Q: You have a Nicaraguan maduro wrapper now. Let’s talk about that.
A: All our wrapper is Corojo ’99 tobacco, and it’s all shade-grown. It adds a special sweetness to the cigar. At first, our land wasn’t able to produce a good shade-grown maduro. It took 20 years to get the land up to the job. First, we used the right fertilizers, secondly we increased the PH level in Jalapa by using magnesium and calcium. On the industrial side, it’s just pure fermentation, taking the leaf to that color with the right burn and right sheen on the leaf. We’re very careful with the water and the humidity.
Q: Do you ever steam the wrappers to achieve maduro color?
A: No. We don’t cut corners. You lose a lot of the flavor by using steam.
Q: On which brands can we find this shade-grown Corojo ’99 maduro?
A: You’ll find it on the Aganorsa Leaf Signature Selection Maduro, the JFR Lunatic Loco series and the Guardian of the Farm Nightwatch.
Q: All the same priming wrapper on all the brands?
A: Yes. Higher primings. All shade grown. All our wrappers in Nicaragua are shade grown and all wrappers are grown in Jalapa.
Q: How many rollers do you have in the Aganorsa Leaf factory in Nicaragua?
A: There are 90 rollers who work in pairs. In Miami, it’s more Cuban style where every roller works alone, doing both bunching and wrapping. There, it’s four rollers.
Q: Are you growing in terms of U.S. distribution?
A: We recently started distributing cigars in California.

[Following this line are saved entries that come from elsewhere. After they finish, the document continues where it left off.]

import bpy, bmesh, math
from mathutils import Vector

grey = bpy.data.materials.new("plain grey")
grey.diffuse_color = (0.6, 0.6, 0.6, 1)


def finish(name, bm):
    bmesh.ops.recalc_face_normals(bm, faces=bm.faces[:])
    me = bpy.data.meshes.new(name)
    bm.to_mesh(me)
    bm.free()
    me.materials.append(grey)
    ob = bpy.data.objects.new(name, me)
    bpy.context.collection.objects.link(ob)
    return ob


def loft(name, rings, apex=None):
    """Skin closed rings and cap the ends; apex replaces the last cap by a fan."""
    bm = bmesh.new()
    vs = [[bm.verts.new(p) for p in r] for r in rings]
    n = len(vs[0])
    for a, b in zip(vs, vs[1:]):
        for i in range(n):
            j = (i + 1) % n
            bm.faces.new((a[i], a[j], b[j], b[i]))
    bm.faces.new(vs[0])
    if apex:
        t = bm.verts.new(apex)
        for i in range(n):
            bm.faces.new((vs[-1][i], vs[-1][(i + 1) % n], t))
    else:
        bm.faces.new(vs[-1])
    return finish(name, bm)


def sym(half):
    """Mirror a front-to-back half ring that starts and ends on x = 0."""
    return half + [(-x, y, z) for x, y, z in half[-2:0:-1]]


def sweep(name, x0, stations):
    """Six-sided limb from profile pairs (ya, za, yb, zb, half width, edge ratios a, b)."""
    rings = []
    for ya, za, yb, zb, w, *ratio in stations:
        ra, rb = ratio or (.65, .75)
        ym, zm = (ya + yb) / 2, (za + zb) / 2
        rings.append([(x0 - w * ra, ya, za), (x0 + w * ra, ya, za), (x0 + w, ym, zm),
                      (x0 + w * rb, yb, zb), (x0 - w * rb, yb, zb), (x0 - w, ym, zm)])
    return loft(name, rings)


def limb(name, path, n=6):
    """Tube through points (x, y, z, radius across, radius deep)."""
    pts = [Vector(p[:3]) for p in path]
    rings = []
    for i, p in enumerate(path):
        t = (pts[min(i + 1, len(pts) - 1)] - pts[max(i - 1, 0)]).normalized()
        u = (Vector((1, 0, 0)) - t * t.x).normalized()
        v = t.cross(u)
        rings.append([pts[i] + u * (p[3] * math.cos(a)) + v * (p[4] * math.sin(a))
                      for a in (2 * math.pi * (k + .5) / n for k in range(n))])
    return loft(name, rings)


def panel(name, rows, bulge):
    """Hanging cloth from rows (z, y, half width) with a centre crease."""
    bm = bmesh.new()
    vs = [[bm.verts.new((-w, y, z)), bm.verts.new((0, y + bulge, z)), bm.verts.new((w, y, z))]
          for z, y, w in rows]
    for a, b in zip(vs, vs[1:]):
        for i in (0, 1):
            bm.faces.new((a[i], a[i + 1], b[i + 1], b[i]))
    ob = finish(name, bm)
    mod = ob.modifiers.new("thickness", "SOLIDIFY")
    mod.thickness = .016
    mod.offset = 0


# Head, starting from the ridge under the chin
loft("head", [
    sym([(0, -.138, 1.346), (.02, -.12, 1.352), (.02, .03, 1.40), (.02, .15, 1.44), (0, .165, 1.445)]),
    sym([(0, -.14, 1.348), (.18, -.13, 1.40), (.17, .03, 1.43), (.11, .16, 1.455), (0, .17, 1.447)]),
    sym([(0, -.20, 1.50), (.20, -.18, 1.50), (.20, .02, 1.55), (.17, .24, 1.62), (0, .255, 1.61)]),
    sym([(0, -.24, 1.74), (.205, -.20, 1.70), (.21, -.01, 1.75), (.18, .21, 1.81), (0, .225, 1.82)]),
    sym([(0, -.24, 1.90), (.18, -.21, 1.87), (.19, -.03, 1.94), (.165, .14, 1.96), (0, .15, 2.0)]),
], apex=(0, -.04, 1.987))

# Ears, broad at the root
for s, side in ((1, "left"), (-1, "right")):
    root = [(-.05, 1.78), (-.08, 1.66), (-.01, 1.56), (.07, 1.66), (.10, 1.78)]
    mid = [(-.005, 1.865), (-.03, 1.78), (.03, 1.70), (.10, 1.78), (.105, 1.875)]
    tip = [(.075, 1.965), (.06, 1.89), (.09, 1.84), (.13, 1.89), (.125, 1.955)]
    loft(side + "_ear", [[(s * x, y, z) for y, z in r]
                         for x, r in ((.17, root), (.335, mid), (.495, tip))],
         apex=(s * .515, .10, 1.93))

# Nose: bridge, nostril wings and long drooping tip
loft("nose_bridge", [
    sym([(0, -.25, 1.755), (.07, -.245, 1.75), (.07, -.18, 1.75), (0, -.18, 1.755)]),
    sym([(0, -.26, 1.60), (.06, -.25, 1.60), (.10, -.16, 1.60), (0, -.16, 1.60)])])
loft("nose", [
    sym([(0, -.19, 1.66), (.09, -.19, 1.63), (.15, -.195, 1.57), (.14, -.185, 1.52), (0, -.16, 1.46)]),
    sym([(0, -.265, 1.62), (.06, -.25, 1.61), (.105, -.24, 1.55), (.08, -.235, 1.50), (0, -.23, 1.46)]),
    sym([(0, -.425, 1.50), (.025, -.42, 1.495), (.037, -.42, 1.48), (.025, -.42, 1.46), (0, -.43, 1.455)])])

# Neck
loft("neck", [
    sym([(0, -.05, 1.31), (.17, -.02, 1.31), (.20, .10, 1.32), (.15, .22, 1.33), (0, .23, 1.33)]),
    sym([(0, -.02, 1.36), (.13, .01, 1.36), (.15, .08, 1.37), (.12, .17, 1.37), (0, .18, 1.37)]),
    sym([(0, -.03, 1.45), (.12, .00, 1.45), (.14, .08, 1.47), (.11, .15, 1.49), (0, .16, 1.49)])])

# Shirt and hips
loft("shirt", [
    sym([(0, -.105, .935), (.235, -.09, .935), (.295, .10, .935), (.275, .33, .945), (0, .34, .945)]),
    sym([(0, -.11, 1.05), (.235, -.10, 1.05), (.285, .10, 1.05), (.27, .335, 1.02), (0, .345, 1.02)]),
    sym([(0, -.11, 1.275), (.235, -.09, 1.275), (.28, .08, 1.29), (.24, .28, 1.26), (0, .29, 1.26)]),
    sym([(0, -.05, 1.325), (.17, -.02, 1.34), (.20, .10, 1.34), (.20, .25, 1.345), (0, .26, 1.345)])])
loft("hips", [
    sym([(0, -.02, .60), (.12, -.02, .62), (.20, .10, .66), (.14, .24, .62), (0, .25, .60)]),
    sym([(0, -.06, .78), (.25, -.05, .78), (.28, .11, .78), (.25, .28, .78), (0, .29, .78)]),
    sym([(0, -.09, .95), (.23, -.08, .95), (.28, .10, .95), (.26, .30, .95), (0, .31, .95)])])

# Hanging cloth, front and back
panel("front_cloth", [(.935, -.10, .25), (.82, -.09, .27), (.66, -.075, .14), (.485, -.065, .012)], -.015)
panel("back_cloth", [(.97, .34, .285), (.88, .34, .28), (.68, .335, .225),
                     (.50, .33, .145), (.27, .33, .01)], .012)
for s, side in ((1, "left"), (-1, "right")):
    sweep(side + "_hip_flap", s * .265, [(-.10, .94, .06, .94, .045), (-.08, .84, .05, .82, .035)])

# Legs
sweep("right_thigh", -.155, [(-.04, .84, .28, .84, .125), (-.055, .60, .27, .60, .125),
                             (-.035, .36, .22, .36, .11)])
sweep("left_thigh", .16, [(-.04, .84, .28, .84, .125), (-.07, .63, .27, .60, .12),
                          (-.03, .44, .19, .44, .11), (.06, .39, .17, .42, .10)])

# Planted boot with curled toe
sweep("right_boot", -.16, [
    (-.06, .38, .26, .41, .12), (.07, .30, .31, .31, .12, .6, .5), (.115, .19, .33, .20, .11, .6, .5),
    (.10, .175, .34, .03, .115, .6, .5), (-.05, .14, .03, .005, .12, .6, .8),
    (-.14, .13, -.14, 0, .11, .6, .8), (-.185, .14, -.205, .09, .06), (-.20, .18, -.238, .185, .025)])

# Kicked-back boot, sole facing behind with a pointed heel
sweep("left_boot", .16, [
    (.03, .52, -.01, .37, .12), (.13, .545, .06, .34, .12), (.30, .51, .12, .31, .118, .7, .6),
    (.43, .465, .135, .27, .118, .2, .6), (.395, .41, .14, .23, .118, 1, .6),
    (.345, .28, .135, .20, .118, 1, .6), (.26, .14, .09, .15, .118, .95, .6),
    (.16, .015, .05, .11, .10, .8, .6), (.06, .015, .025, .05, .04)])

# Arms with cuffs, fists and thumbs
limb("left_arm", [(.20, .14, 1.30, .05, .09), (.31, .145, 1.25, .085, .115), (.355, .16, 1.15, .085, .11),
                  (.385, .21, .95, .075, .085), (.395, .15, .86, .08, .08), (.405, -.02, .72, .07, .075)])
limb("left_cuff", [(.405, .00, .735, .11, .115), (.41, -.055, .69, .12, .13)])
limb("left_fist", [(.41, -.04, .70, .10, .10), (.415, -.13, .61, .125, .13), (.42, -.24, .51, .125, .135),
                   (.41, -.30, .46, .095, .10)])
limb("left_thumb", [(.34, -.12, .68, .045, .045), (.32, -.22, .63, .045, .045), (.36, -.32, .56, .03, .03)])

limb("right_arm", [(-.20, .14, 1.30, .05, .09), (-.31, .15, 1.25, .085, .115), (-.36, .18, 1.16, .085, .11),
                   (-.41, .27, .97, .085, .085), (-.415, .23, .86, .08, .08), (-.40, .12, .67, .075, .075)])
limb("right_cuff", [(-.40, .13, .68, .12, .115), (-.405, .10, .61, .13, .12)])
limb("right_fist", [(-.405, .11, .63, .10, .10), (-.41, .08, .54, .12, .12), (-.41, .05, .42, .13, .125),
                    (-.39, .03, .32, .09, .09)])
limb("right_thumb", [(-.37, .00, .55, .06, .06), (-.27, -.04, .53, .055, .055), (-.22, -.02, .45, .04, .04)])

We started our own distribution company there. It will allow us to participate more in that territory. Before, we were limited to working with only one or two distributors who had a license.
Q: How important is it to be vertically integrated?
A: In the end, it’s very important. The leaf is everything. It’s the end result. With the three growing regions and seeds, we can do unbelievable things.